I’d like for this to be a style I adhere to for most future long distance hikes as well, where it is applicable, with a few exceptions.
What happens when I need more food and I’m stuck on trail? I’ll walk! It is what I came out there to do after all. Most hikers on long distance trails will either arrange a shuttle or hitchhike into town when they need more food, or want a nights rest in the bunk of some hostel. I don’t think many folks think not hitchhiking is even a possibility, but it is! My obsessive planning has made this possible, but also the trail guides tend to all say how far off trail any given town is. That’s right you barely even have to plan for this style of hike, it’s all right there in your guide book. Some cities are 10 miles off trail, some are less than a mile away. You can guess which ones I’ll be going to.
This trend for me begins once I fly into Gaspé, Canada. I’ll be situated 32 miles from the actual trailhead of the International Appalachian Trail, the beginning of my journey. Those 32 miles will be walked on roads.

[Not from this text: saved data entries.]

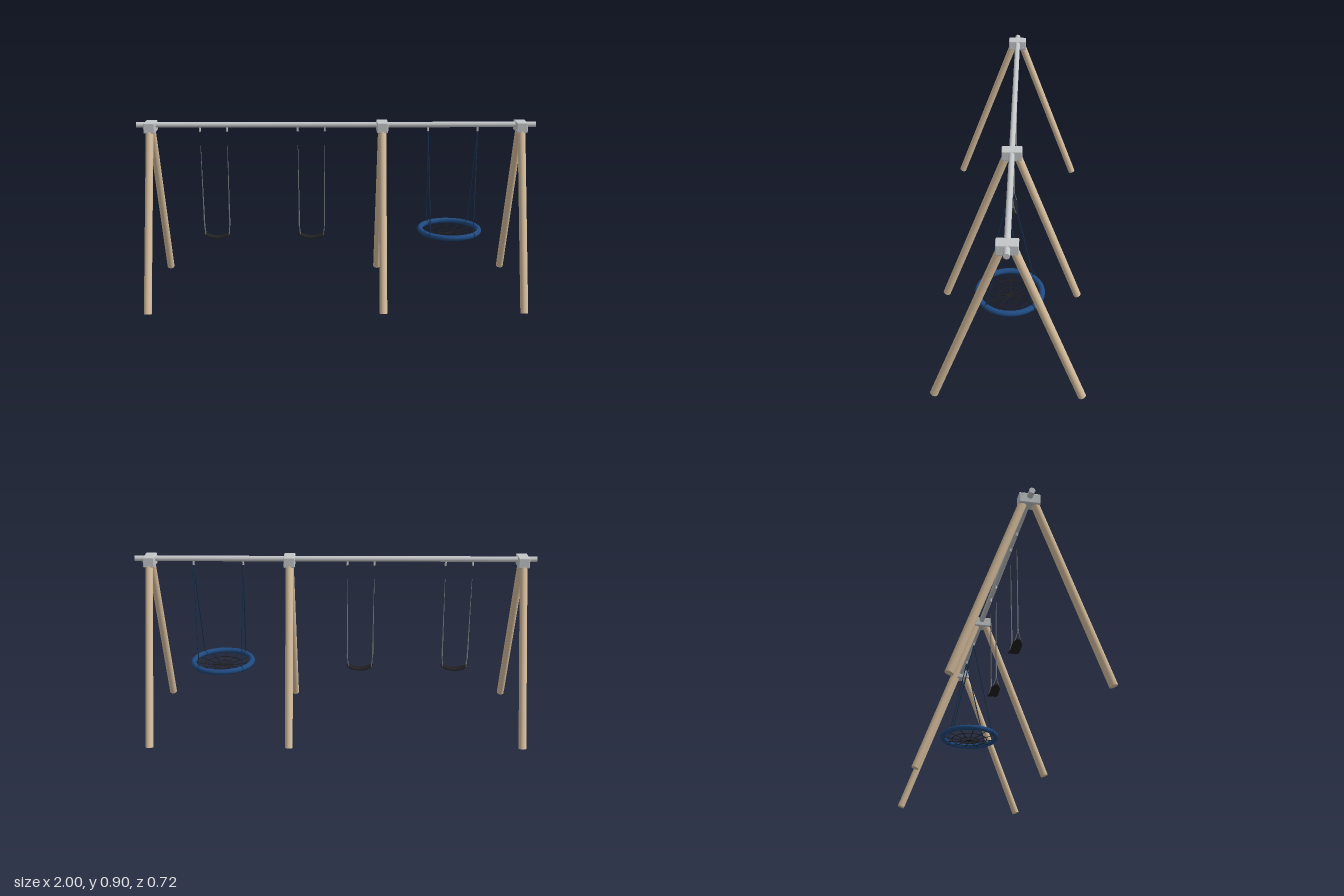
import * as THREE from 'three';
import { RoundedBoxGeometry } from 'three/addons/geometries/RoundedBoxGeometry.js';

const mat = (name, color, side = THREE.FrontSide) => {
  const m = new THREE.MeshStandardMaterial({ color, side });
  m.name = name;
  return m;
};
const wood = mat('wood', 0xd6bd9d);
const steel = mat('steel', 0xc3c6c8);
const chainGrey = mat('chain grey', 0x77797c);
const rubber = mat('black rubber', 0x202022);
const blue = mat('blue padding', 0x1f4a80);
const navy = mat('navy rope', 0x17304f);

const V = (x, y, z) => new THREE.Vector3(x, y, z);

function add(parent, name, geometry, material) {
  const mesh = new THREE.Mesh(geometry, material);
  mesh.name = name;
  parent.add(mesh);
  return mesh;
}

// Cylinder from point a to point b
function rod(parent, name, a, b, ra, rb, material, sides = 8) {
  const dir = b.clone().sub(a);
  const mesh = add(parent, name, new THREE.CylinderGeometry(rb, ra, dir.length(), sides), material);
  mesh.position.copy(a).add(b).multiplyScalar(0.5);
  mesh.quaternion.setFromUnitVectors(V(0, 1, 0), dir.normalize());
  return mesh;
}

// Pair of splayed legs with the steel bracket that joins them to the beam
function legFrame(x) {
  const g = new THREE.Group();
  g.name = 'legFrame';
  for (const s of [-1, 1]) {
    rod(g, 'leg', V(0, 0.0066, s * 0.34), V(0, 0.865, s * 0.026), 0.019, 0.019, wood, 28);
  }
  add(g, 'bracket', new RoundedBoxGeometry(0.056, 0.052, 0.097, 2, 0.005), steel).position.y = 0.876;
  // Bolts on both faces of the bracket
  for (const sx of [-1, 1]) for (const sz of [-1, 1]) for (const y of [0.863, 0.888]) {
    rod(g, 'bolt', V(sx * 0.027, y, sz * 0.035), V(sx * 0.0295, y, sz * 0.035), 0.0025, 0.0025, steel);
  }
  g.position.x = x;
  return g;
}

// Hanger under the beam
function hanger(parent, x) {
  rod(parent, 'hangerStem', V(x, 0.853, 0), V(x, 0.875, 0), 0.005, 0.005, steel, 10);
  const eye = add(parent, 'hangerEye', new THREE.TorusGeometry(0.0045, 0.0015, 6, 12), chainGrey);
  eye.position.set(x, 0.853, 0);
}

// Flexible seat on two chains
function beltSwing(x) {
  const g = new THREE.Group();
  g.name = 'beltSwing';

  // Belt with tapered ends, bent into a sag
  const seat = new THREE.BoxGeometry(0.138, 0.006, 0.044, 16, 1, 1);
  const p = seat.attributes.position;
  for (let i = 0; i < p.count; i++) {
    const t = Math.abs(p.getX(i));
    const taper = 1 - 0.6 * Math.max(0, (t - 0.05) / 0.019);
    p.setZ(i, p.getZ(i) * taper);
    p.setY(i, p.getY(i) + 0.293 + 0.02 * (t / 0.069) ** 2);
  }
  seat.computeVertexNormals();
  add(g, 'seat', seat, rubber);

  for (const s of [-1, 1]) {
    hanger(g, s * 0.068);
    rod(g, 'chain', V(s * 0.065, 0.355, 0), V(s * 0.0675, 0.78, 0), 0.0036, 0.0012, chainGrey);
    // Triangular link between belt and chain
    for (const z of [-0.014, 0.014]) {
      rod(g, 'seatLink', V(s * 0.06, 0.309, z), V(s * 0.065, 0.358, 0), 0.002, 0.002, chainGrey, 6);
    }
    rod(g, 'seatLinkBar', V(s * 0.06, 0.309, -0.014), V(s * 0.06, 0.309, 0.014), 0.002, 0.002, chainGrey, 6);
  }
  g.position.x = x;
  return g;
}

// Round net seat on four ropes
function nestSwing(x) {
  const g = new THREE.Group();
  g.name = 'nestSwing';
  const R = 0.151, rimY = 0.334;

  add(g, 'rim', new THREE.TorusGeometry(R, 0.0138, 16, 64).rotateX(Math.PI / 2), blue).position.y = rimY;

  // Net of spokes and rings on a shallow bowl
  const bowlY = r => 0.312 + (rimY - 0.006 - 0.312) * (r / R) ** 2;
  const radii = [0.012, 0.052, 0.098, R - 0.006];
  for (let i = 0; i < 12; i++) {
    const a = (i / 12) * Math.PI * 2;
    const pts = radii.map(r => V(r * Math.cos(a), bowlY(r), r * Math.sin(a)));
    pts.unshift(V(0, bowlY(0), 0));
    add(g, 'netSpoke', new THREE.TubeGeometry(new THREE.CatmullRomCurve3(pts), 10, 0.002, 6), rubber);
  }
  for (const r of radii.slice(0, 3)) {
    const ring = new THREE.TorusGeometry(r, 0.002, 6, r < 0.02 ? 16 : 36).rotateX(Math.PI / 2);
    add(g, 'netRing', ring, rubber).position.y = bowlY(r);
  }

  // Each hanger carries one front and one back rope
  for (const sx of [-1, 1]) {
    hanger(g, sx * 0.124);
    for (const sz of [-1, 1]) {
      const foot = V(sx * 0.108, 0.342, sz * 0.108);
      rod(g, 'rope', foot, V(sx * 0.124, 0.855, 0), 0.0028, 0.0028, navy);
      // Rope loop around the rim
      const loop = add(g, 'rimLoop', new THREE.TorusGeometry(0.0142, 0.002, 6, 20), navy);
      loop.position.set(sx * R * Math.SQRT1_2, rimY, sz * R * Math.SQRT1_2);
      loop.rotation.y = -Math.atan2(sz, sx);
    }
  }
  g.position.x = x;
  return g;
}

export function createModel() {
  const model = new THREE.Group();
  model.name = 'swingSet';
  rod(model, 'beam', V(-1, 0.885, 0), V(1, 0.885, 0), 0.0138, 0.0138, steel, 28);
  for (const x of [-0.93, 0.23, 0.925]) model.add(legFrame(x));
  for (const x of [-0.616, -0.126]) model.add(beltSwing(x));
  model.add(nestSwing(0.585));
  return model;
}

Maybe because I’m stubborn, maybe because I don’t wish to get a ride in a place where everyone’s native language is French, maybe because I came out here to walk.
Judging from the map, these miles aren’t exactly through the fires of hell. They’re along the coast, down two lane back roads, through small neighborhoods, all the way to a small lighthouse on the water with plaques commemorating the Appalachian Trail, and it’s international extension.
Not hitchhiking at all during this type of endeavor is pretty unheard of, only a few hikers out of thousands do things like this, and maybe that’s something that attracts me to it. That hitchhiking on long trails has become such a norm, people are often ostracized for even bringing up not wanting to beg for rides. I’m not worried about who might be picking me up or anything, often the locals near the trail are very used to backpackers looking for a ride to town. I just want to walk.
When it comes to these long distance trails, I understand you’re already walking 2,000 miles or something, you don’t want to add an extra however many, but get this, on the Appalachian Trail for all of my resupplies combined I’m only adding a total of 12 miles to get to and from towns! For the whole thing, Maine to Georgia.
From Quebec to Key west, my entire trip, I’m only adding a total of ~22 miles. Not including the roadwalk to the trailhead.
I may be biased as I’ve always somewhat enjoyed roadwalks. Although tough on your feet pounding them against asphalt, or hard packed gravel. I get the opportunity to see things you’d never notice driving in your car. It may not be some single track trail through wild areas, but it’s still ground under my feet, and things to look at. It’s still human powedered travel, and it’s still part of my journey. A different kind of trail, and a different kind of experience.
I guess it should also go without saying I won’t be skipping any sections of trail.
And seriously? I think people of the world rely on vehicles far to much.
So here we go. Quebec to Key west via my own two damn feet.